I caught most of Commerce Secretary Gary Locke's speech
(to a surprisingly small audience) yesterday at CES. There really wasn't that much that was worth commenting on, as it was mostly filled with typical political platitudes, and statements that often were based on questionable assumptions. For example, when he spoke about patents, as he's done before

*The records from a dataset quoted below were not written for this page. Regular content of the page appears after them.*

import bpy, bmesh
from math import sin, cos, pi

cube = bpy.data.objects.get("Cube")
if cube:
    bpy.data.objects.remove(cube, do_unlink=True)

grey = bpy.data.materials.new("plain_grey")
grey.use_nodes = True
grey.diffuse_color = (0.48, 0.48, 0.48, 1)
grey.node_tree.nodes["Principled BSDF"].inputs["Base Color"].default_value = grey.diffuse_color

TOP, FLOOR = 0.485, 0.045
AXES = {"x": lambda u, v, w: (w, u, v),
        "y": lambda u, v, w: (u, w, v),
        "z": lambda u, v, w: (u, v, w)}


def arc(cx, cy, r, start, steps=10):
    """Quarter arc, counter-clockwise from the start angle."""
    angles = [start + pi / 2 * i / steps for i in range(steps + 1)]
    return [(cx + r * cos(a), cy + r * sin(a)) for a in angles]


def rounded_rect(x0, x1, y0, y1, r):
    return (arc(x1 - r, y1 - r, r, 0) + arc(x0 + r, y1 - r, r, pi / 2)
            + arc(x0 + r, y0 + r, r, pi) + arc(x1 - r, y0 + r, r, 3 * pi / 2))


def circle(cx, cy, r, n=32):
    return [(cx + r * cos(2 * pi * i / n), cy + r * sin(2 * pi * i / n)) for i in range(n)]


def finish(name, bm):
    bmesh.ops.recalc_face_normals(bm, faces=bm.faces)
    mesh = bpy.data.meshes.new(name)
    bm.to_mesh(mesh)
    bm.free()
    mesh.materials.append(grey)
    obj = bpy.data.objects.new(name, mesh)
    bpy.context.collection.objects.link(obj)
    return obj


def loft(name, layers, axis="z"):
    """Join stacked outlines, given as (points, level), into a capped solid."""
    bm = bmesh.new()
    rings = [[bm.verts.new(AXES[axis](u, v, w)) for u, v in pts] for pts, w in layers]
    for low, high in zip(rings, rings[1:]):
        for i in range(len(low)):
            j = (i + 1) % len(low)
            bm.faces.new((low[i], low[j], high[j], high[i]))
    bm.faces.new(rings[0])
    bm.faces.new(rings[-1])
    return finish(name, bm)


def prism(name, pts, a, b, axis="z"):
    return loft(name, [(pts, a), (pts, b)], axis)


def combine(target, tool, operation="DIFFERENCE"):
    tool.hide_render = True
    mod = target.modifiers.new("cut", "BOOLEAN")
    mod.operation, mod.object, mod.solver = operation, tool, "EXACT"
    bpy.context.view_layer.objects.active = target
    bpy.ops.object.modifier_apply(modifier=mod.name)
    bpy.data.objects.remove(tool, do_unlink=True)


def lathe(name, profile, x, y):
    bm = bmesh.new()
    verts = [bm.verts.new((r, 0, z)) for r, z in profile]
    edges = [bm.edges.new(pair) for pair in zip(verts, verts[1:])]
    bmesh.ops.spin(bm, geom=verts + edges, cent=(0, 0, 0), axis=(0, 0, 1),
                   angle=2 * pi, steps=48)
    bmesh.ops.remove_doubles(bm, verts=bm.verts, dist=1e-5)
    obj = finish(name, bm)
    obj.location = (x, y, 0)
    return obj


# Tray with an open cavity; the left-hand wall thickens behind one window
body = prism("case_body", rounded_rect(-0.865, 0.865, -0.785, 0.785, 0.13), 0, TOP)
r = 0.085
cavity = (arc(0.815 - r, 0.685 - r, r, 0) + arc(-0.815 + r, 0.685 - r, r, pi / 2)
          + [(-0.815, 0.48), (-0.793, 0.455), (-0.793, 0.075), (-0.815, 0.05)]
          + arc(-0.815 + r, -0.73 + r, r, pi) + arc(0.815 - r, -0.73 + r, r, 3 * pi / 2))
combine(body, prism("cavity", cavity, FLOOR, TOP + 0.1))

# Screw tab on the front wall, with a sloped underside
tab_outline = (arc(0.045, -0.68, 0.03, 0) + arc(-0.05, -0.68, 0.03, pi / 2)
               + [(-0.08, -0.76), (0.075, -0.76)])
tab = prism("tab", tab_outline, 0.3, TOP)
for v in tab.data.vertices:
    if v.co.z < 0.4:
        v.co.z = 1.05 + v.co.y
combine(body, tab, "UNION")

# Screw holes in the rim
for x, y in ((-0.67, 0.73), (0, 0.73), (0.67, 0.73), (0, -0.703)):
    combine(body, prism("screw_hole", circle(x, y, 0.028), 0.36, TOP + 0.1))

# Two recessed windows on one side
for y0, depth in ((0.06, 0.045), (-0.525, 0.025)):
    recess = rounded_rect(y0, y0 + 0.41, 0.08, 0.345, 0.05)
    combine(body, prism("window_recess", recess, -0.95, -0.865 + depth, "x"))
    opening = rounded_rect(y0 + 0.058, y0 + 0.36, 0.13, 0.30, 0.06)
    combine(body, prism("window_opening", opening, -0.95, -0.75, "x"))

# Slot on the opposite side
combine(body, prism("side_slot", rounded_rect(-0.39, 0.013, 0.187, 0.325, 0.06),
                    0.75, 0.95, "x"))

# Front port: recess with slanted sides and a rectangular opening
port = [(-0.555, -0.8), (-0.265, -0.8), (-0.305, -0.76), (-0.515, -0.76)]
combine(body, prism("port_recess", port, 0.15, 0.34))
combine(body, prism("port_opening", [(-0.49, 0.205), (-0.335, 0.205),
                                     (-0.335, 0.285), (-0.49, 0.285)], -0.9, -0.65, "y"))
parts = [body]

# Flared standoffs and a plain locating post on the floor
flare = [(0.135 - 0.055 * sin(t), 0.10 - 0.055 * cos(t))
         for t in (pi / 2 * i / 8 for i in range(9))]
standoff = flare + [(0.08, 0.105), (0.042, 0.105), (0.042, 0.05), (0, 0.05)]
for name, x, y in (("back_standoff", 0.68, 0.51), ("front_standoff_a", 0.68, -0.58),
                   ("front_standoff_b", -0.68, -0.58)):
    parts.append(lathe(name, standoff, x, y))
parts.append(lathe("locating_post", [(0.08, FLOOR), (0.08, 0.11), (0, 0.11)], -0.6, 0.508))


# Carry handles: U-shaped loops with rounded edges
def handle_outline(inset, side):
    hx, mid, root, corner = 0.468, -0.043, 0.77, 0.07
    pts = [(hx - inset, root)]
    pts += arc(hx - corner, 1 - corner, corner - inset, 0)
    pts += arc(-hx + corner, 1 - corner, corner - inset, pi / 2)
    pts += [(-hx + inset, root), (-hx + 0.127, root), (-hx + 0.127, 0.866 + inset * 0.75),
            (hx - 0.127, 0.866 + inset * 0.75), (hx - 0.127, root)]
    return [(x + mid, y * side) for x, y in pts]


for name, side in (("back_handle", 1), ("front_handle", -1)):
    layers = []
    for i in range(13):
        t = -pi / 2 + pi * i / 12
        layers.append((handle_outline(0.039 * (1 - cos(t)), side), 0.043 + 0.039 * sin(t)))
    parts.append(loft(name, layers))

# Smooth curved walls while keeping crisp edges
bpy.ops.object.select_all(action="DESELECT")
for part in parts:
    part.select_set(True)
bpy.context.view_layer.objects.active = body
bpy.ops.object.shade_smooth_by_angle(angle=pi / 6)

, he talked up the importance of approving more patents faster. But, right after that, he also talked about the importance of increasing the quality of approved patents, and getting rid of bad patents. What he didn't explain is how the USPTO would deal with the inherent conflict. If you speed up the pace of approving patents, you're inevitably going to let more bad patents through. It's nice to just say you want to speed up patent approvals while improving the quality of patents, but you have to at least recognize that the two goals are clearly in conflict. There may be ways to mitigate that (though, I'm not convinced any would actually work all that well in the long run), but it seems like the typical political promises of things that work against each other, such as claiming to want to increase government funded social services, while decreasing taxes. The two concepts are inherently in conflict, but politicians make such promises all the time. Still, if Locke really believes it's possible to bridge that conflict, it would be nice if he actually explained how.